When your tiny puppeteers are pulling all your strings and begging for something new to try, pop over to the Center for Puppetry Arts for the brand new Worlds of Puppetry Museum. Featuring puppets from around the world as well as the most comprehensive collection of Jim Henson puppets and artifacts, this new museum is a multimedia experience filled with interactive displays that the littles will love. Read on to find out why you’ll want to visit ASAP.
The Jim Henson Collection Gallery
In 1978, Jim Henson and Kermit cut the ribbon on the brand new Center for Puppetry Arts. Over thirty years later, Kermit has found a permanent home in the Center’s new museum and Henson’s legacy is honored through the most expansive collection of his works and artifacts in the world. The kiddos will thrill at seeing Kermit and Piggy (separate cases, just in case you’ve heard rumors of a reconciliation), Big Bird, Fozzie Bear, other characters from Sesame Street, and more. And to delight the little hands that love to fiddle, pull, push, and touch, the Center designed the museum with interactive displays. They even have a closed-loop set for budding television puppeteers to experiment on.
The Global Collection Gallery

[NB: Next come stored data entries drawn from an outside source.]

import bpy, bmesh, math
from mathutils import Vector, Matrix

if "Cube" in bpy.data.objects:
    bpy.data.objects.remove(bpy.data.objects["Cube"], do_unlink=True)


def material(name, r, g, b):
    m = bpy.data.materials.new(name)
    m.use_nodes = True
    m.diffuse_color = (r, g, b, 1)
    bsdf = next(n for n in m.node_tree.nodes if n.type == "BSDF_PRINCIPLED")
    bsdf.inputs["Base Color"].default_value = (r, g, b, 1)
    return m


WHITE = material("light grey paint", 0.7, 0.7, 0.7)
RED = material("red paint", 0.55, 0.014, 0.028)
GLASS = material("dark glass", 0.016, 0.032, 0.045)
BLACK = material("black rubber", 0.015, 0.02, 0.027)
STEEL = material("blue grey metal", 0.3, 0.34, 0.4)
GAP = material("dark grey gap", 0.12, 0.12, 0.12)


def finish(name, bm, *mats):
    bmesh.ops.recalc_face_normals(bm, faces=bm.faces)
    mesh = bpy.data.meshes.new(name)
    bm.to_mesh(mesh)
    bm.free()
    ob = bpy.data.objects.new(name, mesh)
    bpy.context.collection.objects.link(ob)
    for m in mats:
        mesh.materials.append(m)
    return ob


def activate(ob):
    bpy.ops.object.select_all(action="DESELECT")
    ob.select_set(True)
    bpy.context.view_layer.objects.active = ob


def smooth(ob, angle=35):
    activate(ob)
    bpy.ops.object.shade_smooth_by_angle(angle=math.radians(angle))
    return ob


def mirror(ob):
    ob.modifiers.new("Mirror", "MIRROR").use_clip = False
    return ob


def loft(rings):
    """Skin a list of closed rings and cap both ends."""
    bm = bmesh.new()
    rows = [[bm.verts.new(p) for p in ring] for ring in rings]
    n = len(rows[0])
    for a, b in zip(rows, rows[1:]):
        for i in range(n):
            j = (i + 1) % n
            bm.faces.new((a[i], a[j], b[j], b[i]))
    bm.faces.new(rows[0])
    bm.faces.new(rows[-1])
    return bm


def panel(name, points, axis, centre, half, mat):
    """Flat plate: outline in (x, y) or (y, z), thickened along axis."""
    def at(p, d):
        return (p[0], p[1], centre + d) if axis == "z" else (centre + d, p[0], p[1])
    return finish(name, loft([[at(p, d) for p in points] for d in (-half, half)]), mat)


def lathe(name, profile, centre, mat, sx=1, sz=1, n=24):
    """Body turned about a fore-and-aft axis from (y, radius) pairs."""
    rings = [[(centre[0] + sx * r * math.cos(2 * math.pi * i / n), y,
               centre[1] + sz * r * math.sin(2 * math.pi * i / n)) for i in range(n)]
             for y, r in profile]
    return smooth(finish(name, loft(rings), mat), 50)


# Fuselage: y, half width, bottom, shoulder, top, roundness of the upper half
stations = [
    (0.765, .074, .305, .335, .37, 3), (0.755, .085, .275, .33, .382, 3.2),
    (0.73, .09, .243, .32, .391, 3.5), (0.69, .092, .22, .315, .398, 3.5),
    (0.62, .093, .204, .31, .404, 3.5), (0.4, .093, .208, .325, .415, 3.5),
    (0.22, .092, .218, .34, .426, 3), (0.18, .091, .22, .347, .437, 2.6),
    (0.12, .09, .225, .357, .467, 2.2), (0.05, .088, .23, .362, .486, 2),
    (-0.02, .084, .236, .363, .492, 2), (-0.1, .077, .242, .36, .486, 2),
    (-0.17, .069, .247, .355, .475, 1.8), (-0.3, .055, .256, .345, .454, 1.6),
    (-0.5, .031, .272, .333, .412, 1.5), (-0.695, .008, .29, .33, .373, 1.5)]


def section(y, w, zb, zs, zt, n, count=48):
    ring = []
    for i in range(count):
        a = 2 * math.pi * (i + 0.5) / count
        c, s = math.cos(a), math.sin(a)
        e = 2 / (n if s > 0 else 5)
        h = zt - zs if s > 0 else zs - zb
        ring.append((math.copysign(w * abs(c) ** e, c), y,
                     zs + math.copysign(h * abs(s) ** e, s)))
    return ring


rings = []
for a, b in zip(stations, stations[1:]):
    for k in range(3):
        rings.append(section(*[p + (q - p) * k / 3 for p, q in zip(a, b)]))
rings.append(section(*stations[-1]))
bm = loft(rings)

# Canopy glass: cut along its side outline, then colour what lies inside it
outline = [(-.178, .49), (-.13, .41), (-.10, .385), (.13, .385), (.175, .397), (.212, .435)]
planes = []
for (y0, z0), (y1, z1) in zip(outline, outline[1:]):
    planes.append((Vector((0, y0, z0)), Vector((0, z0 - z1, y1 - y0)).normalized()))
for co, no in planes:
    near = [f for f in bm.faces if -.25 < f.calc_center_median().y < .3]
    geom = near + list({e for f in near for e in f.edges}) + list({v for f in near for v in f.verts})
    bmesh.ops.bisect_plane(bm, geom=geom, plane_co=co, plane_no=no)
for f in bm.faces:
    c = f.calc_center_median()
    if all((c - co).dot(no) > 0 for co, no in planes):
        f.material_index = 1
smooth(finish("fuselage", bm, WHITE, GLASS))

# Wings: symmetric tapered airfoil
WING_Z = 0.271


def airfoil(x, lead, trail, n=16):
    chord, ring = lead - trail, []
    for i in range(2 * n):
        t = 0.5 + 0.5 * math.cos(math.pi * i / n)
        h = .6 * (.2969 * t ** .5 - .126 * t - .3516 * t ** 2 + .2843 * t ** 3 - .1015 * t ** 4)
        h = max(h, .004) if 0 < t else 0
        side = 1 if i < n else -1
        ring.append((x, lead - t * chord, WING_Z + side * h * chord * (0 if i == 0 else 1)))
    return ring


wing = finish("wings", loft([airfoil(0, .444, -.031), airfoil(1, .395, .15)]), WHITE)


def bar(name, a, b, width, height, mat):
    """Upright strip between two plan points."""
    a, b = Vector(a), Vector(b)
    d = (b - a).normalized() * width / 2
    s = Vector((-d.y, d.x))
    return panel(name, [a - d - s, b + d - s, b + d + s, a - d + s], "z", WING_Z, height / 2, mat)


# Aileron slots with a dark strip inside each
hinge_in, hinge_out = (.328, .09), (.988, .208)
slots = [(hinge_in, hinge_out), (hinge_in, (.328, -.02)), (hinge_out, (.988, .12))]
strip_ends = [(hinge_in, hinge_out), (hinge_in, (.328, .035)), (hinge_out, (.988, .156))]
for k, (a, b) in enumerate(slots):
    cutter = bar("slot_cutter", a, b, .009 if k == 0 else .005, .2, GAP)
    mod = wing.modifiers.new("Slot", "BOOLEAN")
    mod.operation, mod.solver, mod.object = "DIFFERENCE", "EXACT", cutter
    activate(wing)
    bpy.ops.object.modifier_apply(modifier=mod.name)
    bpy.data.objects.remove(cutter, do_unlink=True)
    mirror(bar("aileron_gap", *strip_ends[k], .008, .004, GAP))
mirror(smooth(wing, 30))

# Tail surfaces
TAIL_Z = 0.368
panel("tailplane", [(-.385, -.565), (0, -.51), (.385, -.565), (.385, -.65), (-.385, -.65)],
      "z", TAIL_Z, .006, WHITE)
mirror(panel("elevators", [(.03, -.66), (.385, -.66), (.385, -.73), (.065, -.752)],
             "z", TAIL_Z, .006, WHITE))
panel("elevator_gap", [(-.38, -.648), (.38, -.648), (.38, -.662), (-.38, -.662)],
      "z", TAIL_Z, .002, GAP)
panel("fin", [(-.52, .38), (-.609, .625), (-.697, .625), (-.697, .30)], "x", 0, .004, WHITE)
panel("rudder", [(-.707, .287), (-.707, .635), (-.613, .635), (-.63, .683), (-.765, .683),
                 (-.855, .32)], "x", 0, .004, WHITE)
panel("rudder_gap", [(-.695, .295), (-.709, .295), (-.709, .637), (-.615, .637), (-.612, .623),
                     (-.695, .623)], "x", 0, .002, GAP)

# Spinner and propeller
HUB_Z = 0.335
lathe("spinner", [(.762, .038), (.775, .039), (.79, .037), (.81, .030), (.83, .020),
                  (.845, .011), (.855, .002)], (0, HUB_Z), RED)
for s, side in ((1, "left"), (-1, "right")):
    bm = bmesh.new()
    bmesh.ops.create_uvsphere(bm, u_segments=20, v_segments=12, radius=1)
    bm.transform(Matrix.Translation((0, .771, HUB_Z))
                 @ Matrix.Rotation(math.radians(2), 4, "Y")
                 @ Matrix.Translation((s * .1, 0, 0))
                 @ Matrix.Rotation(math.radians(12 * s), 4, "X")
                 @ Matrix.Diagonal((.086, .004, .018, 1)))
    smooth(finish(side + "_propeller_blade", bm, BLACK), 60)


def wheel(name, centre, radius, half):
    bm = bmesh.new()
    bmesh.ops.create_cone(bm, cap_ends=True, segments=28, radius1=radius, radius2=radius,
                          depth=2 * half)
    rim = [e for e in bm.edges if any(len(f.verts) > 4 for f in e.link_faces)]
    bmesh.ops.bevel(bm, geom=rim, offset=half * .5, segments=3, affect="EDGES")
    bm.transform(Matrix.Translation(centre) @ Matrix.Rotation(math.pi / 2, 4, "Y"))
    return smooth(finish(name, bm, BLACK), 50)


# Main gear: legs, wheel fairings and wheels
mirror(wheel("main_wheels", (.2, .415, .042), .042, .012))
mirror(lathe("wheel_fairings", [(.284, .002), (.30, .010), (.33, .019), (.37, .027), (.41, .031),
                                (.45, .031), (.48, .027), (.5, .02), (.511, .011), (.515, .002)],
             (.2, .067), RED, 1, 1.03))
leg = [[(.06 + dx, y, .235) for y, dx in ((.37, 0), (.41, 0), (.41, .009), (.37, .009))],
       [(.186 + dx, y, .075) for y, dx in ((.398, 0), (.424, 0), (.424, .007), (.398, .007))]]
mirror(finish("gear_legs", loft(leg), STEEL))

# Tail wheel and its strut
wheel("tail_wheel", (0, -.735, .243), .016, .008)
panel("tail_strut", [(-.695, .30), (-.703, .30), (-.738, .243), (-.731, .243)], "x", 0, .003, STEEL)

Beyond Henson, the Center’s new museum has a vast collection of puppets from around the world and throughout time. Little hands can play with marionettes, manipulate shadow puppets, experiment with a hand and rod puppet, learn about stop motion puppets, and more. Each display includes an explanation of the type of puppet and the role that it played in mythology or culture (making it easy for mom and dad to answer the tough questions). If you really want to wow your kids, you can use your smart phone to interact with the exhibit and find out more about the puppets by scanning the QR codes. Just be sure to download a QR code reader before you attend. Want to learn a little about the puppets on exhibit prior to your visit? Check out the links on this page for the backstory and videos. Be sure to see the prototype masks of the characters Scar and Mufasa from “The Lion King” Broadway musical.
With all the interactive displays and interesting puppets from around the world – each one representing a story you and your crew may not be familiar with – expect to spend around 20 to 30 minutes in The Global Collection Gallery if you’re visiting with preschoolers – more if you have older kids with you. Expect to spend about 25 minutes in the Jim Henson Collection Gallery if you’re visiting with preschoolers. We found the staff (who are busily milling around, keeping the glass display cases little handprints free) to be particularly helpful and knowledgeable about the exhibit. They’re also great with kids, so you can sit back and enjoy as they navigate the interrogation for a few minutes!
The Details: When to Visit
Beginning November 15 the Worlds of Puppetry Museum will be open from 9 a.m. to 5 p.m. Tuesdays through Fridays, 10 a.m. to 5 p.m. Saturdays, and noon to 5 p.m. Sundays. Last entry is at 4:30 p.m. each day. Keep in mind that school tours usually operate in the morning hours and wrap up by 2 p.m. on weekdays in case you want to avoid the weekday crowds. Regular admission to the museum is $10.50 for ages 2 and older and free for members.
Ticket Info.: What You Need to Know
All museum ticketing is timed-entry and guests have the option of purchasing all-inclusive tickets or museum-only tickets. All-inclusive tickets, which include museum entry, a performance of Rudolph the Red-Nosed Reindeer and entry to the Create-A-Puppet Workshop, are $10.25-$14.25 (Members) / $20.50-$24.50 (Nonmembers). Museum-only tickets are free (Members) / $10.50 (Nonmembers). All tickets for the grand opening can be purchased online at puppet.org or by calling the ticket sales office at 404-873-3391.
Worlds of Puppetry Museum, Center for Puppetry Arts
1404 Spring St. N.W.
What character would you most like to see at the Worlds of Puppetry Museum? Tell us in the comments section below!
All photos courtesy of the author